Second, because your customers or other stakeholders have moved from reading to creating and collaborating, they are significantly closer to the steps that follow collaboration as it leads to engagement: trial, purchase, and advocacy. The engagement process provides your customers with the information and experiences needed to become effective advocates, and to carry your message further into their own personal networks.
The connection between the disciplines of marketing.
The connection between the disciplines of marketing and operations and social media—and in particular the conversations, ratings, photos, and more that circulate on the Social Web—is this: The majority of conversations that involve a brand, product, or service are those that arise out of a difference between what was expected and what was delivered or experienced. After all, we tend to talk more about what was not expected than what was expected.
In this simple relationship between expectation and actual experience, the folly of trying to control conversations on the Social Web becomes clear: Conversations on the Social Web are the artifacts of the work product of someone else—a blogger, a customer, a voter, etc.—who typically doesn’t report to the organization desiring to gain control! You can’t control something that isn’t yours to control.

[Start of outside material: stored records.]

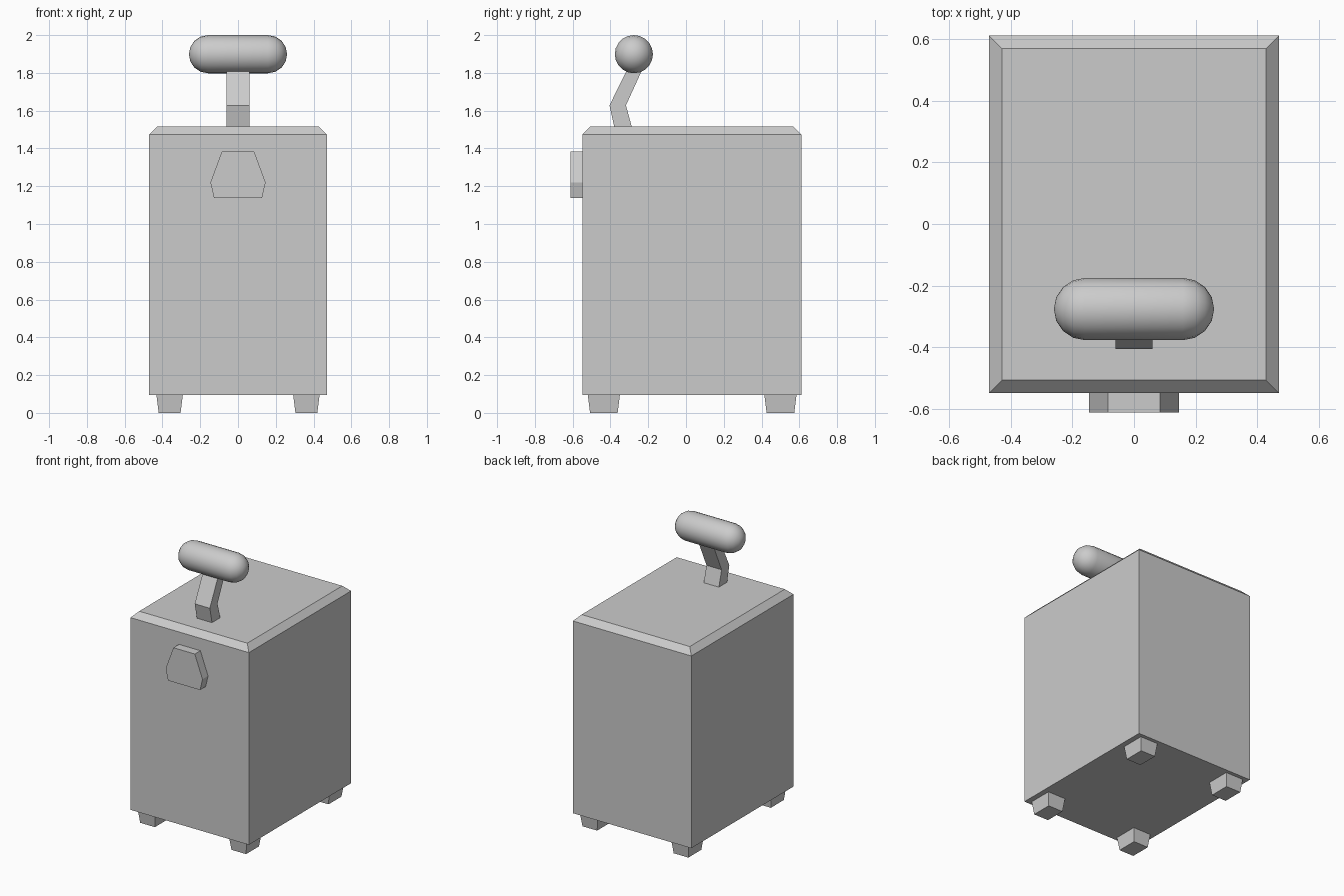
import bpy, bmesh, math
from mathutils import Vector

if "Cube" in bpy.data.objects:
    bpy.data.objects.remove(bpy.data.objects["Cube"])


def finish(name, bm):
    bmesh.ops.recalc_face_normals(bm, faces=bm.faces[:])
    mesh = bpy.data.meshes.new(name)
    bm.to_mesh(mesh)
    bm.free()
    obj = bpy.data.objects.new(name, mesh)
    bpy.context.collection.objects.link(obj)
    return obj


def box(x0, x1, y0, y1, z0, z1):
    bm = bmesh.new()
    bmesh.ops.create_cube(bm, size=1)
    for v in bm.verts:
        v.co = (x1 if v.co.x > 0 else x0, y1 if v.co.y > 0 else y0, z1 if v.co.z > 0 else z0)
    return bm


def extrude(name, points, offset):
    bm = bmesh.new()
    face = bm.faces.new([bm.verts.new(p) for p in points])
    new = bmesh.ops.extrude_face_region(bm, geom=[face], use_keep_orig=True)["geom"]
    bmesh.ops.translate(bm, vec=offset, verts=[g for g in new if isinstance(g, bmesh.types.BMVert)])
    return finish(name, bm)


# Main body with chamfered top rim
TOP = 1.515
bm = box(-0.47, 0.47, -0.548, 0.611, 0.095, TOP)
rim = [e for e in bm.edges if all(v.co.z > 1 for v in e.verts)]
bmesh.ops.bevel(bm, geom=rim, offset=0.041, offset_type='OFFSET', segments=1, affect='EDGES')
finish("body", bm)

# Four tapered feet
for row, cy in (("front", -0.435), ("back", 0.5)):
    for side, cx in (("left", -0.362), ("right", 0.362)):
        bm = box(cx - 0.07, cx + 0.07, cy - 0.085, cy + 0.085, 0, 0.095)
        for v in bm.verts:
            if v.co.z < 0.01:
                v.co.x = cx + (v.co.x - cx) * 0.83
                v.co.y = cy + (v.co.y - cy) * 0.86
        finish(f"{row}_{side}_foot", bm)

# Six-sided plate on the front
half = [(0.085, 1.385), (0.146, 1.22), (0.127, 1.138)]
outline = half + [(-x, z) for x, z in reversed(half)]
extrude("front_plate", [(x, -0.611, z) for x, z in outline], Vector((0, 0.063, 0)))

# Bent arm holding the handle
arm = [(-0.38, TOP), (-0.287, TOP), (-0.318, 1.628), (-0.212, 1.86), (-0.291, 1.86), (-0.405, 1.628)]
extrude("handle_arm", [(-0.06, y, z) for y, z in arm], Vector((0.12, 0, 0)))

# Capsule grip, a half outline spun about the x axis
R, HALF, CY, CZ = 0.101, 0.159, -0.276, 1.899
bm = bmesh.new()
profile = []
for sign in (1, -1):
    for i in range(5):
        a = math.radians(22.5 * (i if sign > 0 else 4 - i))
        profile.append(bm.verts.new((sign * (HALF + R * math.cos(a)), CY, CZ + R * math.sin(a))))
edges = [bm.edges.new(pair) for pair in zip(profile, profile[1:])]
bmesh.ops.spin(bm, geom=profile + edges, cent=(0, CY, CZ), axis=(1, 0, 0),
               angle=math.tau, steps=20)
bmesh.ops.remove_doubles(bm, verts=bm.verts[:], dist=0.0005)
for f in bm.faces:
    f.smooth = True
finish("grip", bm)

Instead, it is by changing the product design, the service policy or similar in order to align the experience with the expectation or to ensure the replicable delivery of “delight,” for example, as Zappos does when it upgrades shipping to “Next Day” for no other reason than to delightfully surprise a customer. At Zappos, it’s not just a story of an occasional surprise upgrade that got blown out of proportion in the blogosphere. When bloggers—and customers—rave about Zappos, it’s for good reason: Zappos creates sufficient moments of delight that many people have experienced them and gone on to create and share content about them It’s expensive—and Zappos isn’t always the lowest cost shoe retailer